Data records –
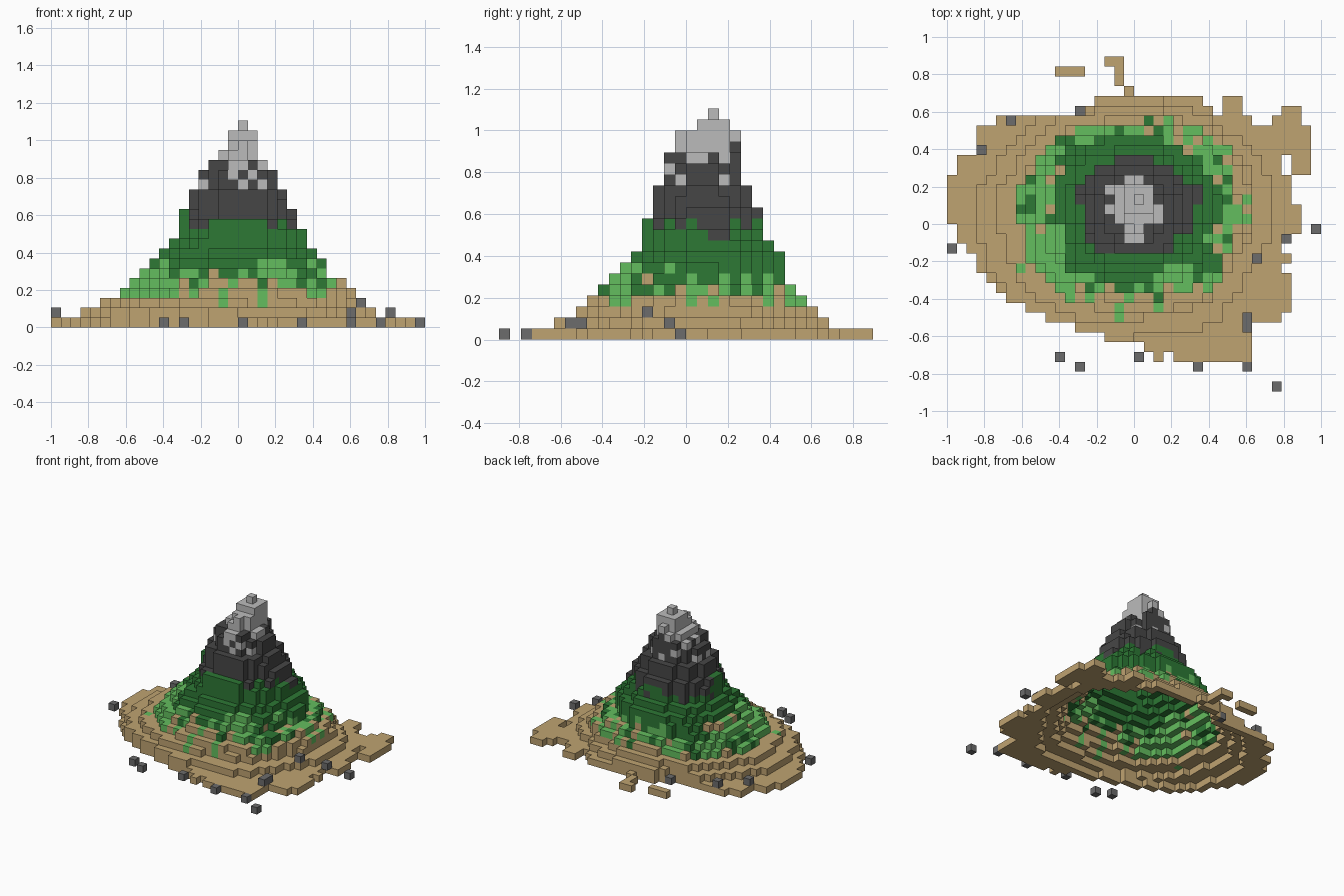
import bpy, bmesh, random
from mathutils import Vector, noise

random.seed(4)
cube = bpy.data.objects.get("Cube")
if cube:
    bpy.data.objects.remove(cube)

S = 2 / 38             # edge of one block
COLS, ROWS = 38, 34    # blocks across the whole footprint
DIRS = [Vector(d) for d in ((1, 0, 0), (-1, 0, 0), (0, 1, 0), (0, -1, 0), (0, 0, 1), (0, 0, -1))]

COLORS = {
    "sand": (0.52, 0.366, 0.165),
    "light_grass": (0.127, 0.515, 0.114),
    "dark_grass": (0.026, 0.188, 0.035),
    "dark_stone": (0.062, 0.062, 0.062),
    "snow": (0.5, 0.5, 0.5),
    "boulder": (0.15, 0.15, 0.15),
}

# Beach outline: runs of blocks for each row, from the back to the front
BEACH = [
    [(16, 18)], [(11, 14), (17, 18)], [(17, 18)], [(18, 19)],
    [(15, 26), (28, 30)], [(14, 27), (28, 30), (34, 36)],
    [(5, 31), (33, 36)], [(3, 37)], [(3, 37)], [(3, 37)],
    [(1, 34), (35, 37)], [(1, 34), (35, 37)], [(0, 35)], [(0, 35)],
    [(0, 35)], [(0, 36)], [(0, 36)], [(1, 36)], [(1, 34)], [(2, 34)],
    [(3, 35)], [(3, 34)], [(4, 35)], [(5, 35)], [(6, 35)], [(8, 35)],
    [(10, 34)], [(13, 31)], [(16, 31)], [(20, 31)], [(21, 22), (23, 31)],
]

# Mountain layers going up: left, right, front and back limits in blocks
LAYERS = [
    (3, 33, 5, 30), (5, 31, 7, 29), (7, 31, 8, 28), (8, 30, 9, 27),
    (9, 28, 10, 26), (10, 28, 11, 26), (11, 27, 12, 26), (12, 26, 13, 25),
    (13, 26, 13, 24), (13, 25, 13, 24), (13, 25, 14, 24), (14, 24, 14, 23),
    (14, 24, 14, 23), (15, 23, 15, 22), (15, 23, 15, 22), (16, 22, 15, 22),
    (17, 21, 16, 22), (18, 21, 16, 22), (18, 21, 18, 21), (19, 20, 19, 20),
]

# Loose boulders: column, row from the back, layer
BOULDERS = [
    (6, 6, 1), (3, 9, 1), (13, 5, 0), (12, 6, 1), (0, 19, 1), (37, 17, 0),
    (34, 18, 1), (31, 20, 2), (30, 26, 1), (30, 27, 1), (11, 30, 0),
    (13, 31, 0), (19, 30, 0), (25, 31, 0), (30, 31, 0), (33, 33, 0),
]

# Chances of sand, light grass and dark grass on the mixed lower slopes
SLOPE_MIX = {2: (95, 5, 0), 3: (55, 40, 5), 4: (40, 42, 18), 5: (6, 40, 54), 6: (0, 18, 82)}


def inside(i, j, k, box):
    """True where a block lies in the slightly uneven oval of its layer."""
    left, right, front, back = box
    u = (2 * i + 1 - left - right) / (right - left)
    v = (2 * j + 1 - front - back) / (back - front)
    wobble = noise.noise(Vector((2 * u, 2 * v, k * 0.3)))
    return u * u + v * v <= 1.0 + 0.15 * wobble


def surface(i, j, k):
    """Choose the ground cover from the height."""
    roll = random.random()
    if k < 2:
        return "sand"
    if k in SLOPE_MIX:
        weights = SLOPE_MIX[k]
        if i < 12 and k > 2:            # lusher left slope
            weights = (8, 80, 12)
        return random.choices(("sand", "light_grass", "dark_grass"), weights)[0]
    if k < 9:
        return "dark_grass"
    if k < 12:
        grass = (0.75, 0.45, 0.08)[k - 9] + (0.2 if j < 17 and k < 11 else 0)
        return "dark_grass" if roll < grass else "dark_stone"
    if k < 14:
        return "dark_stone"
    if k < 17:
        return "snow" if roll < 0.22 else "dark_stone"
    return "snow" if k > 17 or roll < 0.8 else "dark_stone"


def build(name, cells, occupied):
    """Make one blocky object, leaving out faces between touching blocks."""
    bm = bmesh.new()
    origin = Vector((COLS / 2 - 0.5, ROWS / 2 - 0.5, -0.5))
    for cell in sorted(cells):
        center = Vector(cell) - origin
        for d in DIRS:
            if tuple(int(a + b) for a, b in zip(cell, d)) in occupied:
                continue
            a = Vector((d.y, d.z, d.x))
            b = d.cross(a)
            corners = (a + b, b - a, -a - b, a - b)
            bm.faces.new([bm.verts.new((center + (d + c) / 2) * S) for c in corners])
    bmesh.ops.remove_doubles(bm, verts=bm.verts, dist=S / 100)
    mesh = bpy.data.meshes.new(name)
    bm.to_mesh(mesh)
    bm.free()
    mat = bpy.data.materials.new(name)
    mat.use_nodes = True
    color = (*COLORS[name], 1)
    mat.diffuse_color = color
    bsdf = mat.node_tree.nodes["Principled BSDF"]
    bsdf.inputs["Base Color"].default_value = color
    bsdf.inputs["Roughness"].default_value = 0.9
    mesh.materials.append(mat)
    bpy.context.collection.objects.link(bpy.data.objects.new(name, mesh))


# Solid island: the beach, then the stacked ovals
solid = {(i, ROWS - 1 - r, 0) for r, runs in enumerate(BEACH) for a, b in runs for i in range(a, b)}
for k, box in enumerate(LAYERS, 1):
    solid |= {(i, j, k) for i in range(COLS) for j in range(ROWS)
              if inside(i, j, k, box) and (i, j, k - 1) in solid}

# Keep only the outer shell, open underneath, and sort it by ground cover
parts = {name: set() for name in COLORS}
for i, j, k in sorted(solid):
    around = ((i + 1, j, k), (i - 1, j, k), (i, j + 1, k), (i, j - 1, k), (i, j, k + 1))
    if any(c not in solid for c in around):
        parts[surface(i, j, k)].add((i, j, k))

# Boulders fill only free places
parts["boulder"] = {(i, ROWS - 1 - r, k) for i, r, k in BOULDERS} - solid

occupied = set().union(*parts.values())
for name, cells in parts.items():
    build(name, cells, occupied)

Task brief – Would you copy out exactly the lines above that start at the one containing "grass = (0.75, 0.45, 0.08)[k" and end at the one containing "corners = (a", inclusive?

Task response –
        grass = (0.75, 0.45, 0.08)[k - 9] + (0.2 if j < 17 and k < 11 else 0)
        return "dark_grass" if roll < grass else "dark_stone"
    if k < 14:
        return "dark_stone"
    if k < 17:
        return "snow" if roll < 0.22 else "dark_stone"
    return "snow" if k > 17 or roll < 0.8 else "dark_stone"


def build(name, cells, occupied):
    """Make one blocky object, leaving out faces between touching blocks."""
    bm = bmesh.new()
    origin = Vector((COLS / 2 - 0.5, ROWS / 2 - 0.5, -0.5))
    for cell in sorted(cells):
        center = Vector(cell) - origin
        for d in DIRS:
            if tuple(int(a + b) for a, b in zip(cell, d)) in occupied:
                continue
            a = Vector((d.y, d.z, d.x))
            b = d.cross(a)
            corners = (a + b, b - a, -a - b, a - b)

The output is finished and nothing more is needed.